Actions speak louder than words

Carvana stock was a pandemic darling. With consumers flush with stimulus cash, and stay-at-home restrictions leaving folks unable to visit used car lots, car-buyers turned to online platforms like Carvana. Sales in 2019 had alerady reached $3.9 billion but were dwarfed by its 2020 sales of $5.6 billion.

That's when things really started heating up for Carvana. When new car makers began finding it harder to find chips to produce new cars, demand for used cars skyrocketed. Low interest rates added fuel to the fire for Carvana sales. From 2020 to 2021, revenue more than doubled to $12.8 billion.

A group of people shopping for a used car.

Image source: Getty Images.

During the second quarter of 2021, the once-in-a-lifetime situation for Carvana led to its only profitable quarter. On top of that, the stock had risen from around $30 in March 2020 to a head-turning all-time high of $370 in August 2021.

From December 2020 to August 2021, insiders sold 15,183,340 shares, amounting to $4.2 billion. The stock sales were transacted at share prices between $227 and $370. The vast majority of the shares were sold by Ernest Garcia II, an early investor in the company and father of CEO Ernest Garcia III. All his sales occurred on shares received via stock options. Others making sales included directors, legal counsel, C-suite executives, and other key employees.

Cracks began to show after the insider sales. In its Q1 2022 quarterly call, the company cited lower sales volume and rising interest rates for a decrease in its margin. In addition, Carvana reported lower profit per unit, saying that shipping costs and refunds were the culprits.

Then in May of this year, the company announced it would lay off 2,500  employees -- for which CEO Garcia III apologized. Interestingly, Carvana had nearly doubled its head count from 10,400  in 2020 to over 21,000  by the end of 2021.

Since the insider sales, the stock is down over 90% to under $26. Company insiders may have seen the writing on the wall.

What are insiders saying now?

The insider sales in question seemed to have happened during a perfect storm for the company, which concluded with an incredible run-up in the stock. After the precipitous drop in Carvana's stock price, insiders may now see value.
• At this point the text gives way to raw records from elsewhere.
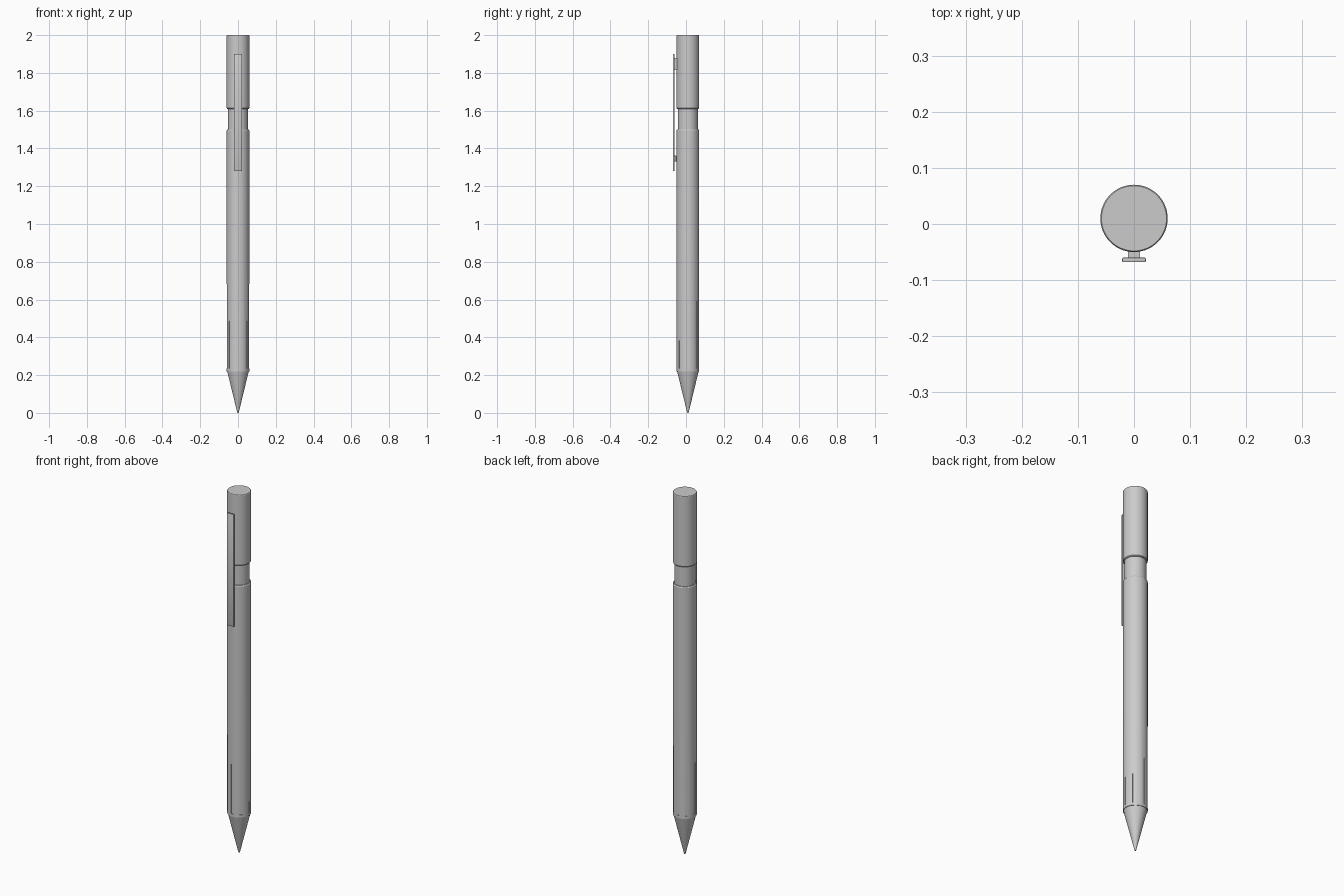
import bpy, bmesh
from math import cos, sin, pi
from mathutils import Matrix

cube = bpy.data.objects.get("Cube")
if cube:
    bpy.data.objects.remove(cube, do_unlink=True)

AXIS_Y = 0.01      # the barrel sits slightly behind centre, the clip in front
RADIUS = 0.06
SIDES = 64

grey = bpy.data.materials.new("light grey")
grey.use_nodes = True
grey.diffuse_color = (0.6, 0.6, 0.6, 1)
grey.node_tree.nodes["Principled BSDF"].inputs["Base Color"].default_value = (0.6, 0.6, 0.6, 1)


def finish(name, bm):
    bmesh.ops.recalc_face_normals(bm, faces=bm.faces)
    mesh = bpy.data.meshes.new(name)
    bm.to_mesh(mesh)
    bm.free()
    mesh.materials.append(grey)
    obj = bpy.data.objects.new(name, mesh)
    bpy.context.collection.objects.link(obj)
    return obj


def smooth(obj):
    bpy.ops.object.select_all(action='DESELECT')
    obj.select_set(True)
    bpy.context.view_layer.objects.active = obj
    bpy.ops.object.shade_smooth_by_angle(angle=pi / 6)


def turned(name, profile):
    """Revolve (radius, height) points round the barrel axis, with capped ends."""
    bm = bmesh.new()
    rings = [[bm.verts.new((r * cos(2 * pi * i / SIDES), AXIS_Y + r * sin(2 * pi * i / SIDES), z))
              for i in range(SIDES)] for r, z in profile]
    for low, high in zip(rings, rings[1:]):
        for i in range(SIDES):
            j = (i + 1) % SIDES
            bm.faces.new((low[i], low[j], high[j], high[i]))
    bm.faces.new(rings[0])
    bm.faces.new(rings[-1])
    return finish(name, bm)


def box(name, x, y, z, bevel=0.0):
    bm = bmesh.new()
    bmesh.ops.create_cube(bm, size=1)
    for v in bm.verts:
        v.co = [lo + (c + 0.5) * (hi - lo) for c, (lo, hi) in zip(v.co, (x, y, z))]
    if bevel:
        bmesh.ops.bevel(bm, geom=bm.edges[:], offset=bevel, segments=2, affect='EDGES', profile=0.5)
    return finish(name, bm)


# Barrel, tip, neck and cap
barrel = turned("barrel", [(RADIUS, 0.22), (RADIUS, 1.495), (0.057, 1.5)])
smooth(turned("tip", [(0.003, 0), (0.005, 0.006), (0.057, 0.22)]))
smooth(turned("neck", [(0.053, 1.49), (0.053, 1.62)]))
smooth(turned("cap", [(0.057, 1.61), (RADIUS, 1.614), (RADIUS, 1.997), (0.058, 2.0)]))

# Grip grooves that grow shallower towards the top
bm = bmesh.new()
for k in range(8):
    made = bmesh.ops.create_cube(bm, size=1)["verts"]
    for v in made:
        top = v.co.z > 0
        inner = 0.0605 if top else 0.056
        v.co = (v.co.x * 0.015, -(inner if v.co.y > 0 else 0.08), 0.8 if top else 0.235)
    turn = Matrix.Translation((0, AXIS_Y, 0)) @ Matrix.Rotation(k * pi / 4, 4, 'Z')
    bmesh.ops.transform(bm, matrix=turn, verts=made)
cutter = finish("groove_cutter", bm)
cutter.hide_render = True
cutter.hide_set(True)
cut = barrel.modifiers.new("grooves", 'BOOLEAN')
cut.operation = 'DIFFERENCE'
cut.solver = 'EXACT'
cut.object = cutter
bpy.context.view_layer.objects.active = barrel
bpy.ops.object.select_all(action='DESELECT')
barrel.select_set(True)
bpy.ops.object.modifier_apply(modifier=cut.name)
bpy.data.objects.remove(cutter, do_unlink=True)
smooth(barrel)

# Pocket clip with its mount and gripping nub
smooth(box("clip", (-0.021, 0.021), (-0.068, -0.06), (1.28, 1.9), 0.0015))
box("clip_mount", (-0.011, 0.011), (-0.062, -0.045), (1.815, 1.88))
smooth(box("clip_nub", (-0.011, 0.011), (-0.062, -0.051), (1.33, 1.362), 0.003))
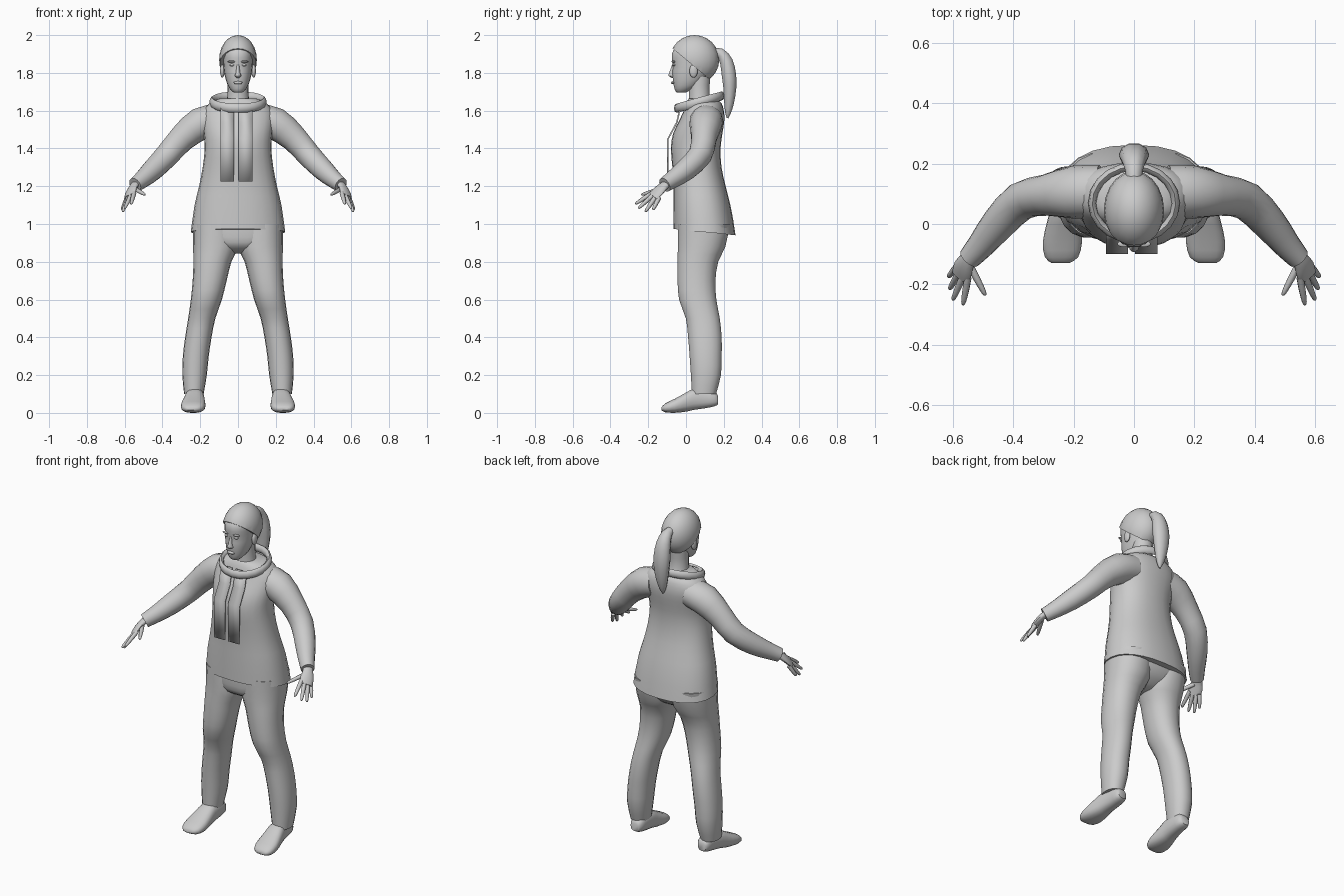
import bpy, bmesh, math
from mathutils import Vector, Matrix

if "Cube" in bpy.data.objects:
    bpy.data.objects.remove(bpy.data.objects["Cube"])

grey = bpy.data.materials.new("plain grey")
grey.use_nodes = True
COLOUR = (0.6, 0.6, 0.6, 1)
grey.diffuse_color = COLOUR
grey.node_tree.nodes["Principled BSDF"].inputs["Base Color"].default_value = COLOUR


def finish(name, bm, mirror=False, angle=50):
    """Turn a bmesh into a smooth shaded grey object, optionally mirrored in x."""
    bmesh.ops.recalc_face_normals(bm, faces=bm.faces)
    mesh = bpy.data.meshes.new(name)
    bm.to_mesh(mesh)
    bm.free()
    mesh.materials.append(grey)
    obj = bpy.data.objects.new(name, mesh)
    bpy.context.collection.objects.link(obj)
    bpy.ops.object.select_all(action="DESELECT")
    obj.select_set(True)
    bpy.context.view_layer.objects.active = obj
    bpy.ops.object.shade_smooth_by_angle(angle=math.radians(angle))
    if mirror:
        obj.modifiers.new("mirror", "MIRROR").use_mirror_merge = False
    return obj


def refine(rows, steps=2):
    """Add in-between rows on a smooth curve."""
    out = []
    for i in range(len(rows) - 1):
        a, b = rows[max(i - 1, 0)], rows[i]
        c, d = rows[i + 1], rows[min(i + 2, len(rows) - 1)]
        for s in range(steps):
            t = s / steps
            out.append([q + 0.5 * t * (r - p + t * (2*p - 5*q + 4*r - w + t * (3*(q - r) + w - p)))
                        for p, q, r, w in zip(a, b, c, d)])
    return out + [list(rows[-1])]


def skin(rings, closed=False):
    """Bridge rings of points into a surface."""
    bm = bmesh.new()
    loops = [[bm.verts.new(p) for p in ring] for ring in rings]
    n = len(loops[0])
    pairs = list(zip(loops, loops[1:]))
    if closed:
        pairs.append((loops[-1], loops[0]))
    else:
        bm.faces.new(loops[0])
        bm.faces.new(loops[-1])
    for a, b in pairs:
        for i in range(n):
            j = (i + 1) % n
            bm.faces.new((a[i], a[j], b[j], b[i]))
    return bm


def loft(name, rows, axis="z", mirror=False, power=2.0, tilt=0, sides=18):
    """Rows are (position, min x, max x, min other, max other); tilt slopes the first row."""
    rings = []
    for k, (pos, x0, x1, v0, v1) in enumerate(refine(rows)):
        ring = []
        for i in range(sides):
            ang = math.tau * i / sides
            c, s = math.cos(ang), math.sin(ang)
            x = (x0 + x1) / 2 + (x1 - x0) / 2 * math.copysign(abs(c) ** (2 / power), c)
            v = (v0 + v1) / 2 + (v1 - v0) / 2 * math.copysign(abs(s) ** (2 / power), s)
            drop = tilt * s if k == 0 else 0
            ring.append((x, v, pos + drop) if axis == "z" else (x, pos, v))
        rings.append(ring)
    return finish(name, skin(rings), mirror)


def tube(name, path, mirror=False, closed=False, side=(0, 0, 1), sides=12, steps=2):
    """Path rows are (x, y, z, radius across, radius along the side direction)."""
    rows = path if closed else refine(path, steps)
    pts = [Vector(r[:3]) for r in rows]
    n = len(pts)
    rings = []
    for i, row in enumerate(rows):
        ahead = pts[(i + 1) % n] if closed else pts[min(i + 1, n - 1)]
        behind = pts[i - 1] if closed else pts[max(i - 1, 0)]
        along = (ahead - behind).normalized()
        across = along.cross(Vector(side)).normalized()
        up = across.cross(along)
        rings.append([pts[i] + across * row[3] * math.cos(math.tau * k / sides)
                      + up * row[4] * math.sin(math.tau * k / sides) for k in range(sides)])
    return finish(name, skin(rings, closed), mirror)


def ball(name, centre, radii, mirror=False, cut=None):
    """Ellipsoid, optionally trimmed by a plane given as (point, normal)."""
    bm = bmesh.new()
    bmesh.ops.create_uvsphere(bm, u_segments=20, v_segments=12, radius=1)
    bmesh.ops.transform(bm, verts=bm.verts, matrix=Matrix.Translation(centre) @ Matrix.Diagonal((*radii, 1)))
    if cut:
        bmesh.ops.bisect_plane(bm, geom=bm.verts[:] + bm.edges[:] + bm.faces[:],
                               plane_co=cut[0], plane_no=cut[1], clear_inner=True)
        bmesh.ops.holes_fill(bm, edges=[e for e in bm.edges if e.is_boundary])
    return finish(name, bm, mirror)


def wide(rows):
    """Expand symmetric rows (z, half width, front, back)."""
    return [(z, -w, w, f, b) for z, w, f, b in rows]


# Sweater body and sleeves
loft("sweater", wide([
    (.957, .25, -.066, .262), (1.1, .23, -.067, .235), (1.2, .206, -.067, .21),
    (1.3, .187, -.072, .188), (1.4, .176, -.08, .183), (1.48, .182, -.068, .193),
    (1.55, .192, -.035, .203), (1.6, .185, -.012, .2), (1.64, .15, .0, .188),
    (1.665, .095, .015, .16)]), power=2.3, tilt=-.017, sides=24)
tube("sleeves", [
    (.11, .11, 1.555, .085, .08), (.2, .105, 1.53, .088, .086), (.295, .095, 1.455, .068, .072),
    (.375, .075, 1.365, .064, .064), (.45, .0, 1.288, .057, .058), (.505, -.068, 1.238, .046, .047),
    (.545, -.113, 1.207, .038, .04)], mirror=True, sides=16)

# Trousers
loft("trouser_legs", [
    (.1, .182, .285, .03, .16), (.2, .165, .295, .025, .186), (.3, .155, .292, .018, .19),
    (.4, .14, .28, .01, .19), (.5, .12, .264, -.002, .18), (.6, .085, .25, -.038, .162),
    (.7, .06, .24, -.046, .157), (.8, .035, .236, -.046, .172), (.88, .0, .238, -.045, .21),
    (1.0, .0, .24, -.045, .235)], mirror=True, power=2.2)
loft("trouser_seat", wide([
    (.845, .06, .03, .12), (.88, .16, -.03, .18), (.93, .225, -.044, .215), (1.0, .24, -.045, .235)]),
    power=2.4)

# Shoes
loft("shoes", [
    (-.13, .215, .272, .014, .03), (-.11, .185, .295, .003, .05), (-.06, .172, .302, .0, .075),
    (.0, .175, .29, .006, .108), (.04, .178, .28, .015, .128), (.1, .18, .268, .024, .128),
    (.15, .185, .262, .034, .115), (.17, .2, .25, .045, .09)], axis="y", mirror=True, power=2.5)

# Hands
LEAN = (.6, -.3, .75)
tube("palms", [
    (.535, -.095, 1.218, .026, .02), (.553, -.122, 1.198, .03, .018),
    (.567, -.15, 1.17, .038, .016), (.575, -.175, 1.145, .036, .012)], mirror=True, side=LEAN)
for finger, root, tip in (
        ("index_fingers", (.55, -.178, 1.165), (.566, -.268, 1.106)),
        ("middle_fingers", (.567, -.175, 1.152), (.6, -.252, 1.083)),
        ("ring_fingers", (.58, -.162, 1.142), (.611, -.216, 1.064)),
        ("little_fingers", (.587, -.142, 1.14), (.615, -.175, 1.075)),
        ("thumbs", (.545, -.135, 1.185), (.492, -.236, 1.155))):
    a, b = Vector(root), Vector(tip)
    tube(finger, [(*a.lerp(b, t), r, r) for t, r in ((0, .012), (.45, .0115), (.9, .008), (1, .003))],
         mirror=True, side=LEAN, sides=8)

# Neck and head
loft("neck", wide([(1.62, .07, .01, .15), (1.68, .056, .015, .125), (1.78, .055, .01, .13)]))
loft("head", wide([
    (1.695, .02, -.045, -.005), (1.705, .034, -.057, .02), (1.735, .055, -.066, .07),
    (1.79, .071, -.073, .12), (1.83, .077, -.071, .14), (1.88, .08, -.077, .15),
    (1.92, .078, -.068, .145), (1.965, .05, -.02, .11), (1.985, .02, .02, .07)]), power=2.2)
loft("nose", wide([(1.774, .008, -.076, -.05), (1.784, .018, -.093, -.05),
                   (1.8, .012, -.09, -.05), (1.845, .007, -.074, -.05)]), sides=10)
ball("lips", (0, -.069, 1.748), (.024, .01, .008))
ball("eyes", (.031, -.062, 1.842), (.014, .011, .007), mirror=True)
ball("brows", (.033, -.066, 1.86), (.022, .011, .006), mirror=True)
ball("ears", (.083, .04, 1.81), (.012, .022, .035), mirror=True)

# Hair with ponytail
ball("hair", (0, .045, 1.87), (.1, .131, .13), cut=((0, .03, 1.845), (0, .64, .77)))
tube("ponytail", [
    (0, .13, 1.91, .022, .022), (0, .18, 1.905, .03, .028), (0, .213, 1.86, .042, .036),
    (0, .227, 1.79, .05, .04), (0, .232, 1.72, .047, .036), (0, .228, 1.64, .034, .027),
    (0, .222, 1.585, .018, .015), (0, .22, 1.56, .004, .004)], side=(0, 1, 0), sides=10)

# Draped collar loop
loop = []
for i in range(20):
    a = math.tau * i / 20
    y = .07 + .12 * math.sin(a)
    loop.append((.138 * math.cos(a), y, 1.64 + .27 * (y - .05), .014, .024))
tube("collar", loop, closed=True, sides=8)

# Hanging scarf ends
for name, x0, x1 in (("right_scarf_end", -.092, -.02), ("left_scarf_end", .003, .078)):
    bm = bmesh.new()
    rows = [[bm.verts.new((x, y, z)) for x in (x0, x1)] for y, z in
            ((-.03, 1.635), (-.052, 1.54), (-.1, 1.45), (-.1, 1.225))]
    for a, b in zip(rows, rows[1:]):
        bm.faces.new((a[0], a[1], b[1], b[0]))
    strip = finish(name, bm, angle=10)
    strip.modifiers.new("thickness", "SOLIDIFY").thickness = .008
For instance, since May 17, insiders have purchased 2,239,008 shares at prices between $39.14 and $21.18. Most insiders buying shares, including Ernest Garcia II, also sold shares before the stock's fall from grace.

Insider transactions can give investors a good starting point for stock ideas but might not tell the whole story. Though recent insider buying may indicate good times ahead, you may want to follow the company's fundamentals before jumping in.